Lucía Puenzo's excellent film does something really impressive: It makes a very specific and unusual circumstance into a coming-of-age story that's both accessible and universally relevant. XXY is about a hermaphrodite, sure, but it's also about a person struggling to figure out where she fits into the world—and if, or why, she must change herself to find her place. ALISON HALLETT Fifth Avenue Cinema.
In the alternate universe of Disney's Zootopia, animals have evolved—and have rejected the concept of "predator and prey," instead choosing to co-exist in relative harmony.

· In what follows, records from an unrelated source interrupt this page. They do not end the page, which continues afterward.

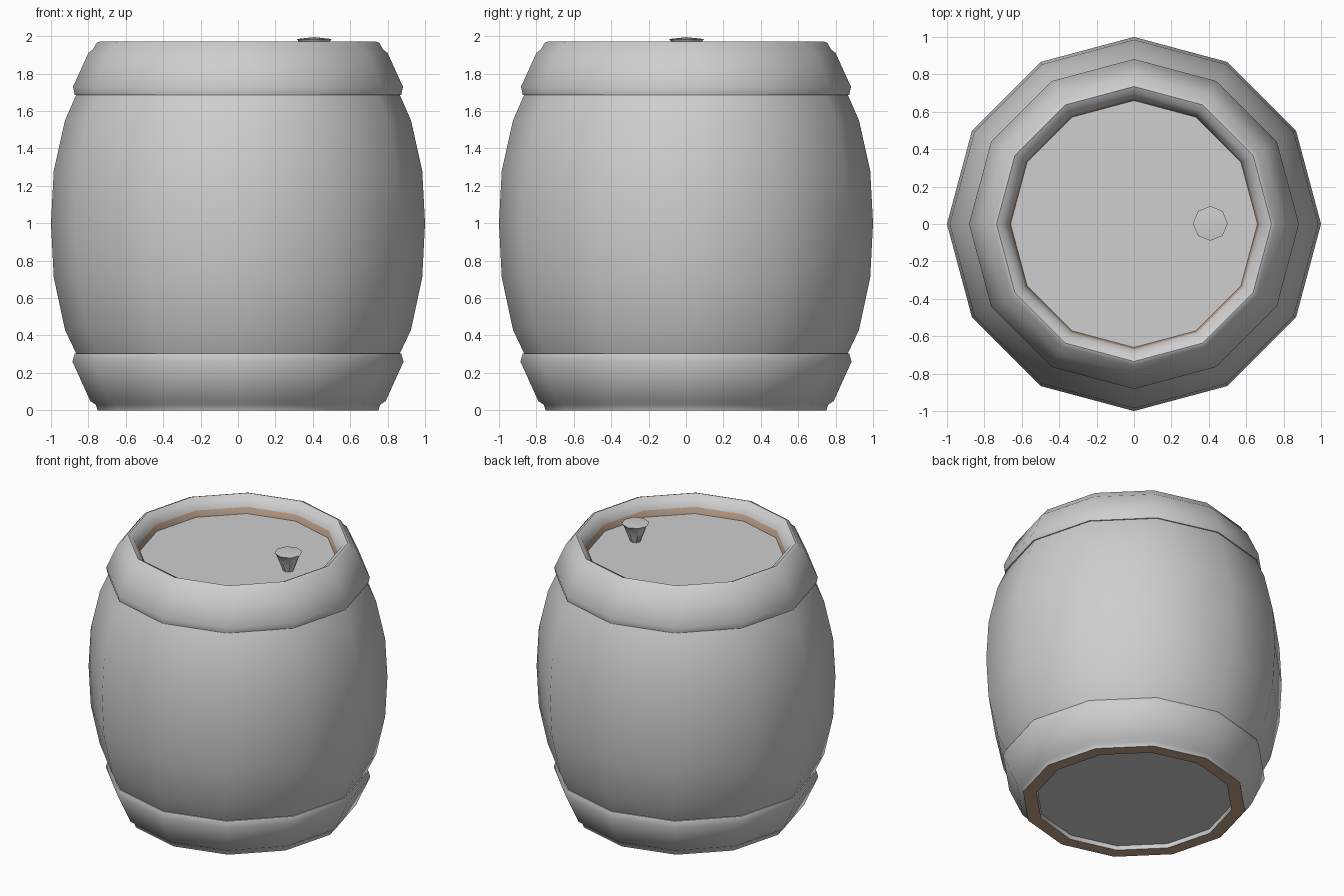
import bpy, bmesh, math

if "Cube" in bpy.data.objects:
    bpy.data.objects.remove(bpy.data.objects["Cube"])


def material(name, rgb):
    m = bpy.data.materials.new(name)
    m.diffuse_color = (*rgb, 1)
    m.use_nodes = True
    m.node_tree.nodes["Principled BSDF"].inputs["Base Color"].default_value = m.diffuse_color
    return m


GREY = material("grey", (0.62, 0.62, 0.62))
BROWN = material("brown", (0.54, 0.37, 0.26))


def lathe(name, profile, sides=12, center=(0, 0), brown=lambda i, j: False, angle=40):
    """Spin (radius, z) points around z; radius 0 becomes a single pole."""
    bm = bmesh.new()
    rings = []
    for r, z in profile:
        if r == 0:
            rings.append([bm.verts.new((center[0], center[1], z))])
        else:
            rings.append([bm.verts.new((center[0] + r * math.cos(math.tau * k / sides),
                                        center[1] + r * math.sin(math.tau * k / sides), z))
                          for k in range(sides)])
    for i in range(len(rings) - 1):
        a, b = rings[i], rings[i + 1]
        for j in range(sides):
            k = (j + 1) % sides
            if len(a) == 1:
                vs = [a[0], b[k], b[j]]
            elif len(b) == 1:
                vs = [a[j], a[k], b[0]]
            else:
                vs = [a[j], a[k], b[k], b[j]]
            bm.faces.new(vs).material_index = int(brown(i, j))
    me = bpy.data.meshes.new(name)
    bm.to_mesh(me)
    bm.free()
    me.materials.append(GREY)
    me.materials.append(BROWN)
    ob = bpy.data.objects.new(name, me)
    bpy.context.collection.objects.link(ob)
    bpy.ops.object.select_all(action='DESELECT')
    ob.select_set(True)
    bpy.context.view_layer.objects.active = ob
    bpy.ops.object.shade_smooth_by_angle(angle=math.radians(angle))
    return ob


# Bulging staves between the two hoops
lathe("barrel_body", [(0.85, 0.27), (0.868, 0.31), (0.925, 0.43), (0.985, 0.71), (1.0, 1.0),
                      (0.985, 1.28), (0.925, 1.55), (0.868, 1.68), (0.85, 1.72)])

# Lower hoop, brown foot ring and recessed base
lathe("lower_hoop", [(0, 0.03), (0.655, 0.03), (0.66, 0.0), (0.75, 0.0), (0.76, 0.03),
                     (0.79, 0.05), (0.885, 0.26), (0.873, 0.303), (0.85, 0.303)],
      brown=lambda i, j: i == 2)

# Upper hoop, rounded rim and brown inner wall
lathe("upper_hoop_and_rim", [(0.85, 1.687), (0.873, 1.687), (0.882, 1.73), (0.80, 1.91),
                             (0.775, 1.93), (0.755, 1.965), (0.735, 1.973), (0.70, 1.955),
                             (0.67, 1.90), (0.66, 1.855)],
      brown=lambda i, j: i == 8)

# Flat lid sunk inside the rim
lathe("lid", [(0.665, 1.855), (0, 1.855)])

# Tapered stopper with one worn brown facet
lathe("stopper", [(0.035, 1.85), (0.058, 1.91), (0.078, 1.965), (0.093, 1.985), (0, 1.995)],
      sides=8, center=(0.408, 0.003), brown=lambda i, j: i == 0 and j == 3)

However, strict societal roles still exist, with weaker animals being pigeonholed into secondary positions while larger beasts run the city. One wouldn't be off-base to compare this flick to George Orwell's Animal Farm—though instead of targeting Stalinism, Zootopia's plot reflects America's current fear-based relationship with equality. WM. STEVEN HUMPHREY Various Theaters.
MEANS WE RECOMMEND IT. Theater locations are accurate Friday, April 15-Thursday, April 21, unless otherwise noted. Movie times are updated daily and are available here.